  • Alternative approach: Instead, try stashing your clipboard or ipad away in a backpack or tote bag until you’ve successfully engaged with the participant. This will hopefully give off less of a solicitor vibe.

Tip 3: Start specific

  • That standard approach: “Hi, Do you have a 5-10 minutes to spare to answer some questions as part of a research we are conducting on ________?”. We found that approaching people and asking them if they have a few minutes to answer some questions usually gives them an easy way out to give a “No” response.
  • Alternative approach: Instead, try “Hi! I have a question. Have you shopped here before?” or “Hi! I have a question. What did you think of your shopping experience today?” People are usually more inclined to answer questions that are easy to answer. This also sets them up on the other questions that are to come if they’re able to stick around. Overall, this approach was more successful for our team.

Tip 4: Keep your intro short, sweet, and shoved in the middle

  • The standard approach: Usually, right after the standard approach you might feel that you need to explain yourself with a “My name is _______ , I’m a researcher and I’m doing a study on _______.” This may be a lot of information for people to process right off the bat, and the reasons still might be vague.
  • Alternative approach: We find that, tied with the previous alternative tip, people will likely understand what the study is about. Once you get talking to them, we find this is the right time to quickly introduce yourself, explain your objective of the study and ask if they have 5-10 minutes to answer some questions. 
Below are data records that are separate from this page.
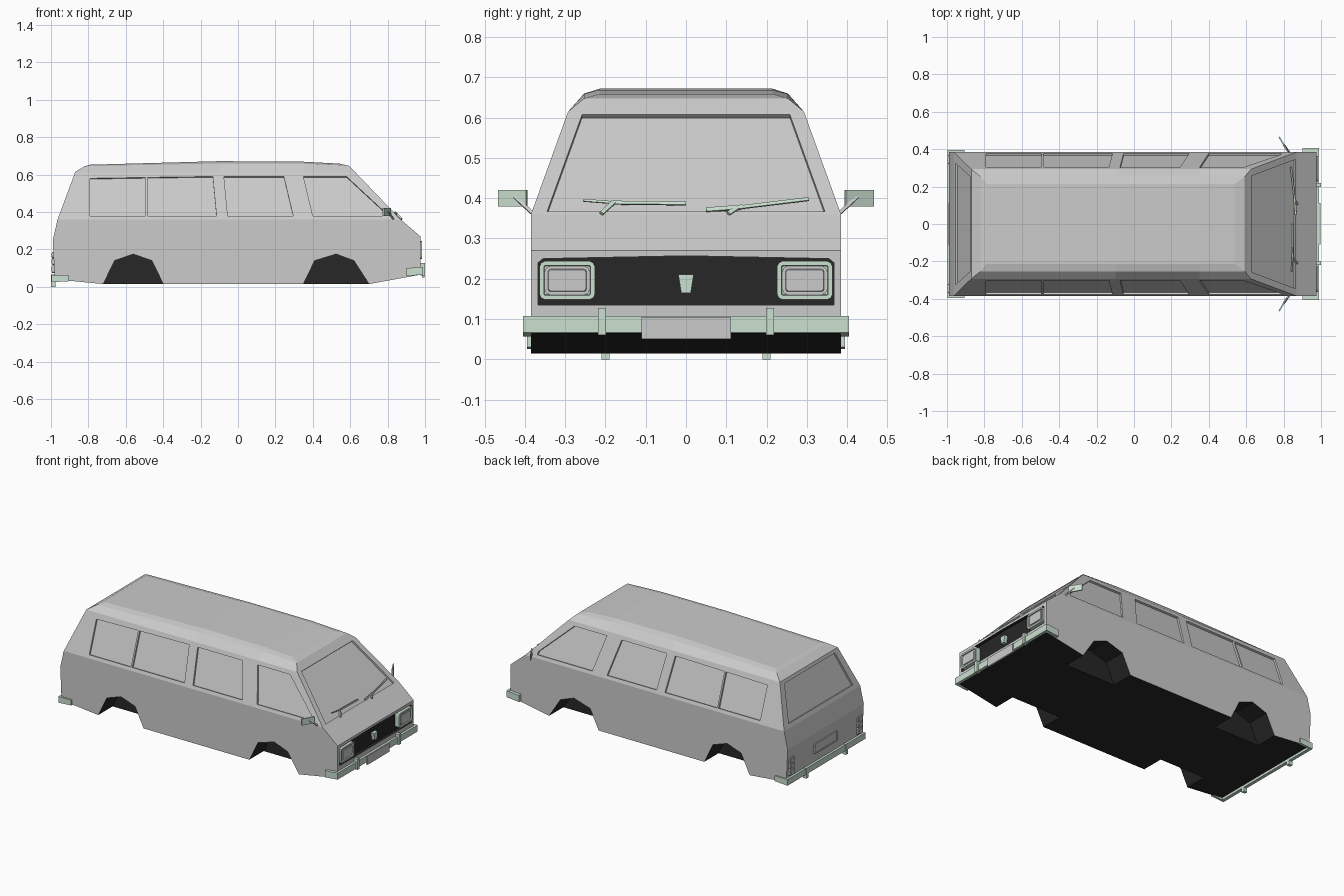
import bpy, bmesh
from mathutils import Vector

if "Cube" in bpy.data.objects:
    bpy.data.objects.remove(bpy.data.objects["Cube"])


def material(name, rgb):
    m = bpy.data.materials.new(name)
    m.diffuse_color = (*rgb, 1)
    m.use_nodes = True
    m.node_tree.nodes["Principled BSDF"].inputs["Base Color"].default_value = m.diffuse_color
    return m


DARK = material("dark", (0.02, 0.02, 0.02))
TRIM = material("pale_green_trim", (0.60, 0.75, 0.63))


def finish(name, bm, mat=None):
    bmesh.ops.recalc_face_normals(bm, faces=bm.faces[:])
    me = bpy.data.meshes.new(name)
    bm.to_mesh(me)
    bm.free()
    ob = bpy.data.objects.new(name, me)
    bpy.context.collection.objects.link(ob)
    if mat:
        me.materials.append(mat)
    return ob


def add_prism(bm, pts, vec):
    a = [bm.verts.new(p) for p in pts]
    b = [bm.verts.new(Vector(p) + Vector(vec)) for p in pts]
    n = len(a)
    bm.faces.new(a)
    bm.faces.new(b[::-1])
    for i in range(n):
        bm.faces.new((a[i], a[(i + 1) % n], b[(i + 1) % n], b[i]))


def prism(name, pts, vec, mat=None):
    bm = bmesh.new()
    add_prism(bm, pts, vec)
    return finish(name, bm, mat)


def box(name, x, y, z, mat=None):
    pts = [(x[0], y[0], z[0]), (x[1], y[0], z[0]), (x[1], y[1], z[0]), (x[0], y[1], z[0])]
    return prism(name, pts, (0, 0, z[1] - z[0]), mat)


def rod(name, p, q, w, mat=None):
    p, q = Vector(p), Vector(q)
    d = (q - p).normalized()
    u = d.cross(Vector((1, 0, 0.3))).normalized() * w
    v = d.cross(u).normalized() * w
    return prism(name, [p + u + v, p - u + v, p - u - v, p + u - v], q - p, mat)


def pad(name, x0, x1, yc, zc, hy, hz, mat=None, cut=0.014, rim=0, sink=0.0):
    """Plate facing along x with clipped corners and an optional sunken or raised centre."""
    c = cut
    out = [(hy, hz - c), (hy - c * .3, hz - c * .3), (hy - c, hz)]
    ring = (out + [(-y, z) for y, z in out[::-1]] + [(-y, -z) for y, z in out]
            + [(y, -z) for y, z in out[::-1]])
    bm = bmesh.new()
    add_prism(bm, [(x0, yc + y, zc + z) for y, z in ring], (x1 - x0, 0, 0))
    bmesh.ops.recalc_face_normals(bm, faces=bm.faces[:])
    if rim:
        face = [f for f in bm.faces if abs(f.calc_center_median().x - x1) < 1e-5]
        bmesh.ops.inset_region(bm, faces=face, thickness=rim)
        bmesh.ops.inset_region(bm, faces=face, thickness=0.002)
        for v in face[0].verts:
            v.co.x += sink
    return finish(name, bm, mat)


# Body shell: rings from sill to roof, four stations per side
RINGS = [
    (.385, [(-.98, .04), (-.72, .015), (.70, .015), (.975, .065)]),
    (.385, [(-.99, .25), (-.72, .25), (.70, .265), (.975, .27)]),
    (.385, [(-.965, .36), (-.1, .36), (.35, .36), (.87, .36)]),
    (.293, [(-.87, .615), (-.1, .615), (.35, .615), (.625, .615)]),
    (.253, [(-.82, .645), (-.1, .66), (.35, .659), (.592, .648)]),
    (.215, [(-.79, .653), (-.1, .672), (.35, .669), (.54, .659)]),
]
bm = bmesh.new()
rings = [[bm.verts.new((x, -w, z)) for x, z in st] + [bm.verts.new((x, w, z)) for x, z in st[::-1]]
         for w, st in RINGS]
for a, b in zip(rings, rings[1:]):
    for i in range(8):
        j = (i + 1) % 8
        bm.faces.new((a[i], a[j], b[j], b[i]))
for r in (rings[0], rings[-1]):
    for i in range(3):
        bm.faces.new((r[i], r[i + 1], r[6 - i], r[7 - i]))
body = finish("body", bm)

# Recess cutters: windows, grille and wheel wells
cut = bmesh.new()


def recess(pts, outward, depth=0.012):
    pts = [Vector(p) for p in pts]
    n = (pts[1] - pts[0]).cross(pts[2] - pts[0]).normalized()
    if n.dot(Vector(outward)) < 0:
        n = -n
    add_prism(cut, [p - n * depth for p in pts], n * (depth + .03))


def side_y(z):
    return .385 - (z - .36) / .255 * .092


SIDE_WINDOWS = [
    [(-.79, .58), (-.79, .38), (-.495, .38), (-.495, .585)],
    [(-.485, .585), (-.485, .38), (-.115, .38), (-.135, .59)],
    [(-.075, .59), (-.055, .38), (.295, .38), (.245, .59)],
    [(.35, .59), (.40, .38), (.79, .38), (.785, .40), (.58, .59)],
]
for s in (1, -1):
    for win in SIDE_WINDOWS:
        recess([(x, s * side_y(z), z) for x, z in win], (0, s, 0))
    for arch in ([-.72, -.66, -.56, -.46, -.40], [.35, .41, .525, .62, .70]):
        prof = [(arch[0] - .008, 0)] + list(zip(arch, (.016, .14, .175, .14, .016))) + [(arch[4] + .008, 0)]
        add_prism(cut, [(x, s * .24, z) for x, z in prof], (0, s * .2, 0))


def shield_x(z):
    return .87 - (z - .36) * .245 / .255


def rear_x(z):
    return -.965 + (z - .36) * .095 / .255


recess([(shield_x(z), y, z) for y, z in [(-.345, .367), (.345, .367), (.258, .608), (-.258, .608)]], (1, 0, 0))
recess([(rear_x(z), y, z) for y, z in [(-.325, .385), (.325, .385), (.255, .595), (-.255, .595)]], (-1, 0, 0))
recess([(.975, y, z) for y, z in [(-.367, .135), (.367, .135), (.367, .24), (.355, .25), (0, .257),
                                  (-.355, .25), (-.367, .24)]], (1, 0, 0), .02)
cutter = finish("recess_cutter", cut)
cutter.hide_render = True
mod = body.modifiers.new("recesses", 'BOOLEAN')
mod.operation, mod.solver, mod.object = 'DIFFERENCE', 'EXACT', cutter
dg = bpy.context.evaluated_depsgraph_get()
body_mesh = bpy.data.meshes.new_from_object(body.evaluated_get(dg))
body.modifiers.clear()
body.data = body_mesh
bpy.data.objects.remove(cutter)

# Dark floor, wheel wells and grille
body_mesh.materials.clear()
body_mesh.materials.append(None)
body_mesh.materials.append(DARK)
for p in body_mesh.polygons:
    c = p.center
    dark = -.9 < c.x < .968 and abs(c.y) < .375 and c.z < .26
    p.material_index = 1 if dark else 0

# Front bumper, plate and grille badge
box("front_bumper", (.972, .99), (-.405, .405), (.066, .107), TRIM)
box("front_plate", (.985, .996), (-.11, .112), (.05, .105))
prism("grille_badge", [(.955, -.019, .21), (.955, .019, .21), (.955, .012, .165), (.955, -.012, .165)],
      (.022, 0, 0), TRIM)
# Rear bumper and plate
box("rear_bumper", (-.996, -.975), (-.395, .395), (.025, .064), TRIM)
pad("rear_plate", -.975, -.993, 0, .15, .115, .032, cut=.004, rim=.005, sink=.004)

for s in (1, -1):
    # Bumper ends and overriders
    prism("front_bumper_end", [(.90, s * .383, .057), (.90, s * .383, .10), (.99, s * .383, .107),
                               (.99, s * .383, .066)], (0, s * .022, 0), TRIM)
    prism("rear_bumper_end", [(-.905, s * .38, .03), (-.905, s * .38, .064), (-.996, s * .38, .064),
                              (-.996, s * .38, .025)], (0, s * .015, 0), TRIM)
    box("front_overrider", (.975, 1.0), (s * .209 - .01, s * .209 + .01), (.06, .128), TRIM)
    box("rear_overrider", (-1.0, -.975), (s * .2 - .01, s * .2 + .01), (0, .067), TRIM)
    # Headlights
    pad("headlight_frame", .953, .984, s * .295, .196, .069, .048, TRIM, rim=.011, sink=-.012)
    pad("headlight_lens", .955, .978, s * .295, .196, .056, .036, rim=.008, sink=.004)
    # Tail lights, stacked
    for zc, hz in ((.095, .02), (.135, .016), (.171, .016)):
        pad("tail_light", -.97, -.994, s * .345, zc, .024, hz, cut=.006, rim=.005, sink=-.004)
    # Door mirrors
    prism("mirror", [(.773, s * .464, .38), (.812, s * .394, .38), (.812, s * .394, .421),
                     (.773, s * .464, .421)], (.007, s * .003, 0), TRIM)
    rod("mirror_arm", (.80, s * .425, .403), (.835, s * .375, .357), .004)


# Windscreen wipers lying on the glass
def on_glass(y, z):
    return (shield_x(z) + .006, y, z)


for name, a, b, w in (
        ("left_wiper_blade", (-.255, .395), (-.18, .389), .003),
        ("left_wiper_blade", (-.18, .389), (0, .387), .004),
        ("left_wiper_arm", (-.21, .362), (-.18, .39), .005),
        ("right_wiper_blade", (.05, .371), (.14, .378), .005),
        ("right_wiper_blade", (.14, .378), (.305, .398), .004),
        ("right_wiper_arm", (.105, .362), (.128, .377), .005)):
    rod(name, on_glass(*a), on_glass(*b), w, TRIM)
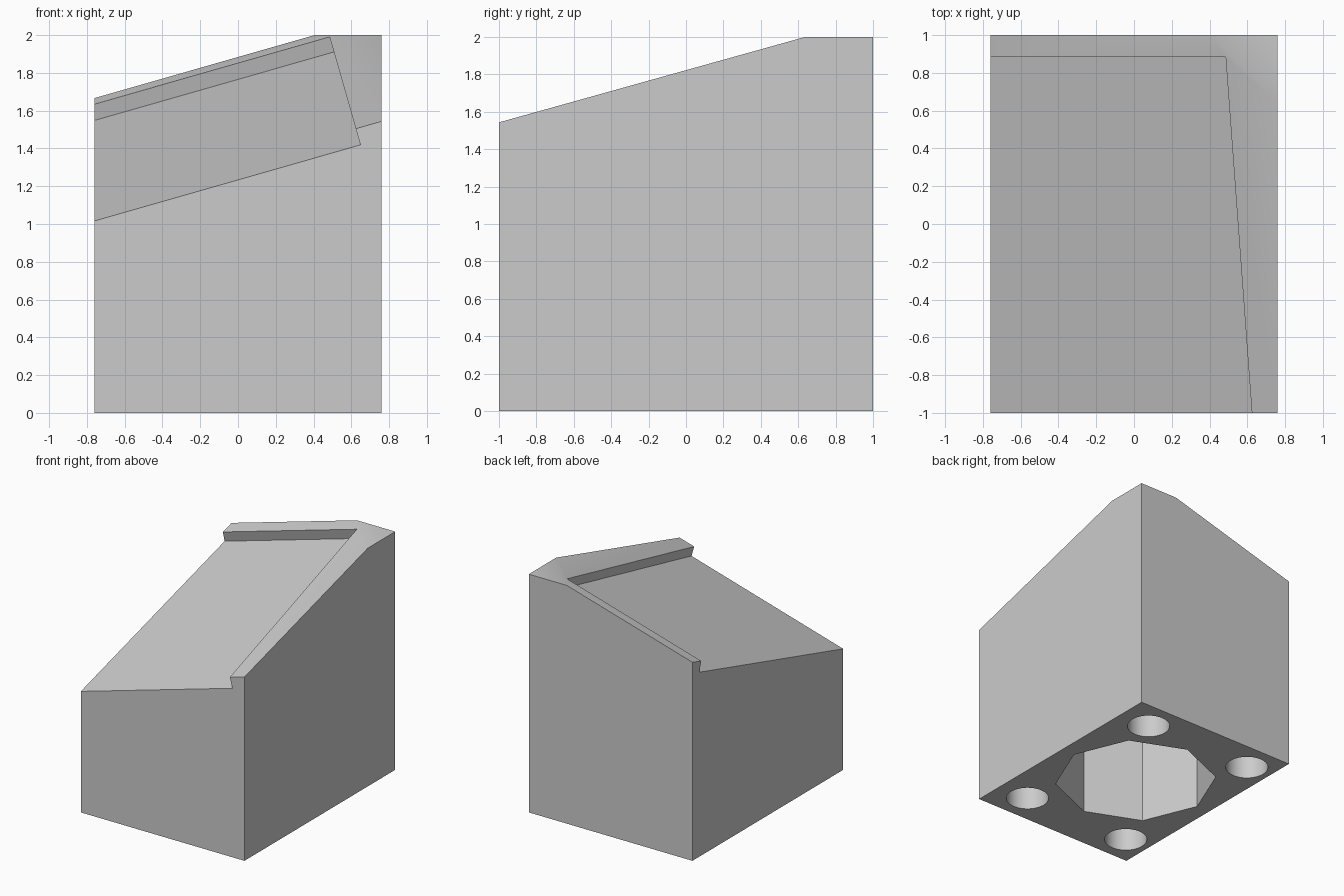
import bpy, bmesh, math
from mathutils import Vector, Matrix

if "Cube" in bpy.data.objects:
    bpy.data.objects.remove(bpy.data.objects["Cube"], do_unlink=True)

grey = bpy.data.materials.new("plain grey")
grey.use_nodes = True
colour = (0.6, 0.6, 0.6, 1)
grey.diffuse_color = colour
grey.node_tree.nodes["Principled BSDF"].inputs["Base Color"].default_value = colour

SLOPE_X, SLOPE_Y, TOP = 0.286, 0.279, 1.605
normal = Vector((-SLOPE_X, -SLOPE_Y, 1)).normalized()


def make_object(name, bm):
    mesh = bpy.data.meshes.new(name)
    bm.to_mesh(mesh)
    bm.free()
    mesh.materials.append(grey)
    obj = bpy.data.objects.new(name, mesh)
    bpy.context.collection.objects.link(obj)
    return obj


def box(low, high, matrix=Matrix()):
    low, high = Vector(low), Vector(high)
    bm = bmesh.new()
    size = Matrix.Diagonal((*(high - low), 1))
    bmesh.ops.create_cube(bm, size=1, matrix=matrix @ Matrix.Translation((low + high) / 2) @ size)
    return bm


def socket(sides, radius, depth, x, y):
    bm = bmesh.new()
    bmesh.ops.create_cone(bm, cap_ends=True, segments=sides, radius1=radius, radius2=radius,
                          depth=2 * depth, matrix=Matrix.Translation((x, y, 0)))
    return bm


def cut(body, bm):
    cutter = make_object("cutter", bm)
    cutter.hide_render = True
    mod = body.modifiers.new("cut", 'BOOLEAN')
    mod.operation, mod.solver, mod.object = 'DIFFERENCE', 'EXACT', cutter
    bpy.ops.object.modifier_apply(modifier=mod.name)
    bpy.data.objects.remove(cutter, do_unlink=True)


# Block with its top sliced on a double slope, leaving a flat back corner
bm = box((-0.76, -1, 0), (0.76, 1, 2))
bmesh.ops.bisect_plane(bm, geom=bm.verts[:] + bm.edges[:] + bm.faces[:],
                       plane_co=(0, 0, TOP), plane_no=normal, clear_outer=True)
bmesh.ops.holes_fill(bm, edges=[e for e in bm.edges if e.is_boundary])
bmesh.ops.recalc_face_normals(bm, faces=bm.faces[:])
block = make_object("sloped_block", bm)
bpy.context.view_layer.objects.active = block
block.select_set(True)

# Shallow tray in the slope, open to the front and one side
along = Vector((1, 0, SLOPE_X)).normalized()
frame = Matrix((along, normal.cross(along), normal)).transposed().to_4x4()
cx, cy = 0.485, 0.885
frame.translation = (cx, cy, TOP + SLOPE_X * cx + SLOPE_Y * cy)
cut(block, box((-3, -3, -0.086), (0, 0, 1), frame))

# Octagonal cavity and four round sockets in the underside
cut(block, socket(8, 0.636, 1.0, 0, 0.02))
for x in (-0.54, 0.475):
    for y in (-0.745, 0.745):
        cut(block, socket(48, 0.167, 0.25, x, y))

bpy.ops.object.shade_smooth_by_angle(angle=math.radians(30))
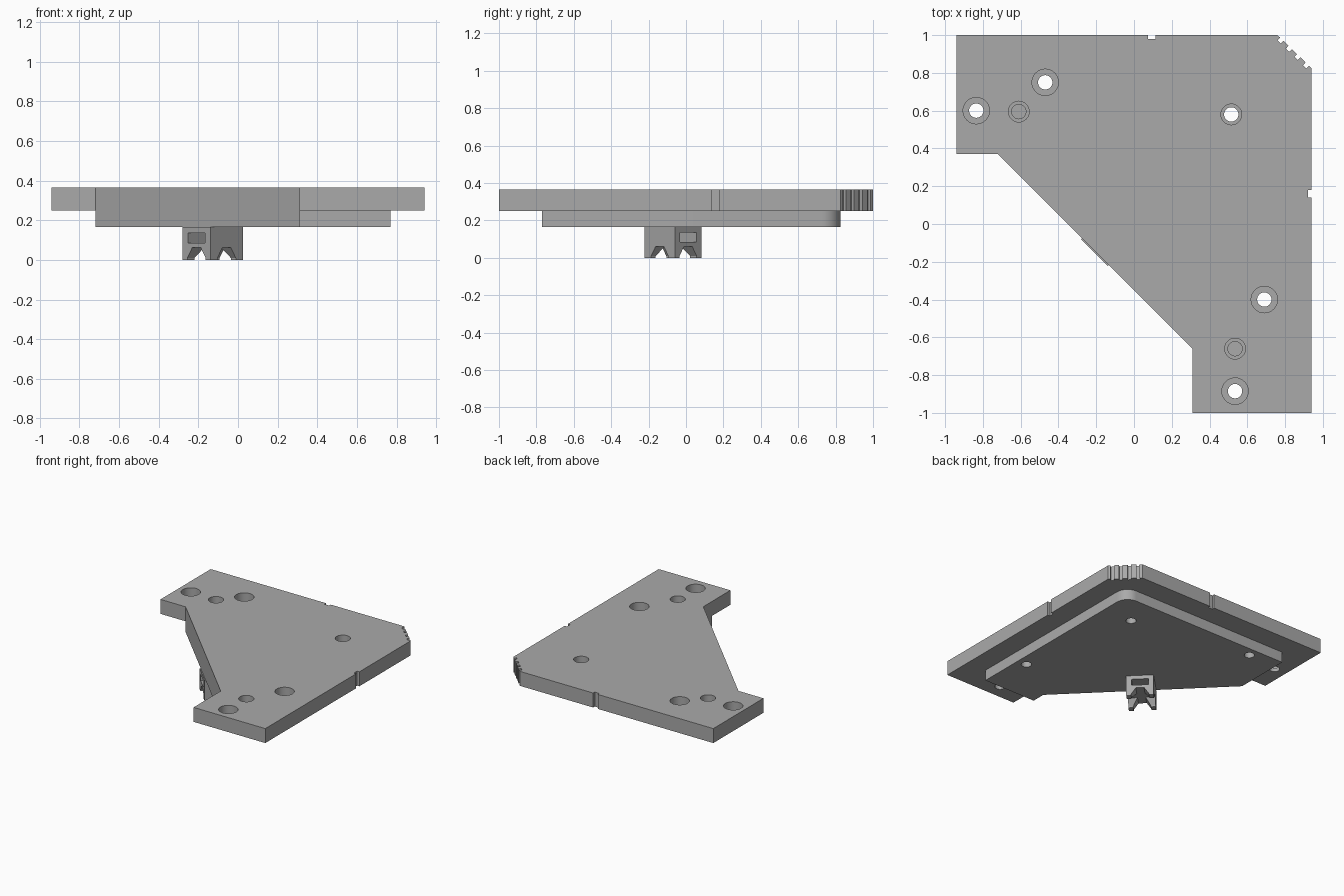
import bpy, bmesh, math
from mathutils import Matrix, Vector

cube = bpy.data.objects.get("Cube")
if cube:
    bpy.data.objects.remove(cube)

grey = bpy.data.materials.new("plain_grey")
grey.use_nodes = True
COLOUR = (0.4, 0.4, 0.4, 1)
grey.diffuse_color = COLOUR
grey.node_tree.nodes["Principled BSDF"].inputs["Base Color"].default_value = COLOUR


def prism(name, outline, z0, z1, matrix=Matrix()):
    """Extrude a 2D outline between two heights, then place it."""
    bm = bmesh.new()
    face = bm.faces.new([bm.verts.new((x, y, z0)) for x, y in outline])
    out = bmesh.ops.extrude_face_region(bm, geom=[face])
    top = [g for g in out["geom"] if isinstance(g, bmesh.types.BMVert)]
    bmesh.ops.translate(bm, verts=top, vec=(0, 0, z1 - z0))
    bmesh.ops.recalc_face_normals(bm, faces=bm.faces)
    bm.transform(matrix)
    mesh = bpy.data.meshes.new(name)
    bm.to_mesh(mesh)
    bm.free()
    mesh.materials.append(grey)
    obj = bpy.data.objects.new(name, mesh)
    bpy.context.collection.objects.link(obj)
    return obj


def circle(x, y, r, n=32):
    return [(x + r * math.cos(math.tau * i / n), y + r * math.sin(math.tau * i / n))
            for i in range(n)]


def cut(target, cutter):
    mod = target.modifiers.new("cut", "BOOLEAN")
    mod.operation, mod.solver, mod.object = "DIFFERENCE", "EXACT", cutter
    bpy.context.view_layer.objects.active = target
    bpy.ops.object.modifier_apply(modifier=mod.name)
    bpy.data.objects.remove(cutter)


def serrated(start, end, teeth, depth):
    """Square grooves along a straight edge, on its right-hand side."""
    a, b = Vector(start), Vector(end)
    inward = Vector((b.y - a.y, a.x - b.x)).normalized() * depth
    points = [a]
    for i in range(teeth):
        p, q = (a.lerp(b, (i + f) / teeth) for f in (0.3, 0.7))
        points += [p, p + inward, q + inward, q]
    return [tuple(p) for p in points + [b]]


BOTTOM, MIDDLE, TOP, SEAT = 0.165, 0.25, 0.365, 0.28

# Upper plate: edge notches and a serrated corner
outline = [(-0.94, 0.37), (-0.94, 1)]
outline += [(0.075, 1), (0.075, 0.98), (0.115, 0.98), (0.115, 1)]
outline += serrated((0.76, 1), (0.94, 0.825), 4, 0.02)
outline += [(0.94, 0.18), (0.92, 0.18), (0.92, 0.14), (0.94, 0.14)]
outline += [(0.94, -1), (0.31, -1), (0.31, -0.66), (-0.72, 0.37)]
upper_plate = prism("upper_plate", outline, MIDDLE, TOP)

# Lower plate: one rounded corner
corner = [(0.67 + 0.1 * math.sin(a), 0.725 + 0.1 * math.cos(a))
          for a in (math.pi / 2 * i / 10 for i in range(11))]
lower_plate = prism("lower_plate",
                    [(-0.72, 0.37), (-0.72, 0.825)] + corner
                    + [(0.77, -0.77), (0.31, -0.77), (0.31, -0.66)],
                    BOTTOM, MIDDLE)

# Stepped holes: x, y, wide radius, narrow radius, floor of narrow bore
THROUGH, BLIND = 0.1, 0.2
holes = [(-0.835, 0.60, 0.07, 0.038, THROUGH), (-0.47, 0.75, 0.07, 0.038, THROUGH),
         (0.69, -0.40, 0.07, 0.038, THROUGH), (0.535, -0.885, 0.07, 0.038, THROUGH),
         (0.515, 0.58, 0.055, 0.038, THROUGH),
         (-0.61, 0.595, 0.055, 0.038, BLIND), (0.535, -0.66, 0.055, 0.038, BLIND)]
for x, y, wide, narrow, floor in holes:
    cut(upper_plate, prism("bore", circle(x, y, wide), SEAT, TOP + 0.1))
    for plate in (upper_plate, lower_plate):
        cut(plate, prism("bore", circle(x, y, narrow), floor, TOP + 0.1))

# Clip block under the slanted edge, turned 45 degrees
W, D = 0.1, 0.115
place = Matrix.Translation((-0.128, -0.07, 0)) @ Matrix.Rotation(-math.pi / 4, 4, "Z")
clip = prism("clip", [(-W, -D), (W, -D), (W, D), (-W, D)], 0, BOTTOM, place)

# Crossing arches form four legs; a window passes through the block
arch = [(-0.065, -0.02), (-0.065, 0.01), (-0.03, 0.062),
        (0.03, 0.062), (0.065, 0.01), (0.065, -0.02)]
window = [(-0.062, 0.085), (0.062, 0.085), (0.062, 0.135), (-0.062, 0.135)]
upright = Matrix.Rotation(math.pi / 2, 4, "X")
sideways = Matrix.Rotation(math.pi / 2, 4, "Z") @ upright
for shape, turn in ((arch, upright), (arch, sideways), (window, upright)):
    cut(clip, prism("opening", shape, -0.3, 0.3, place @ turn))

# Smooth the bores and rounded corner, keep edges crisp
bpy.ops.object.select_all(action="DESELECT")
for obj in (upper_plate, lower_plate, clip):
    obj.select_set(True)
bpy.context.view_layer.objects.active = upper_plate
bpy.ops.object.shade_smooth_by_angle(angle=math.radians(30))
Tip 5: Give them something for their time

We find there is no wrong way to incentivize participants. Here are a couple of ways we’ve tried it out.

  • Incentivize at the beginning: If offering and handing the incentive at the beginning or after your introduction, people may be more inclined to answer questions in return. One thing to be careful of is not to make the incentive the main reason for people to participate as it may skew participation or quality in answers. 
  • No mention at all: We’ve even tested going through the full intercept without mentioning the incentive at all. At the end, we thank them for taking time to help us with our study and hand them the incentive. The surprise and delight on their faces makes it all worth it.

Overall, an in-person public intercept is an energizing experience and a great way to hear what people have to say. Have fun and enjoy the experience.

Want to learn about how Grand Studio can help with your next research project?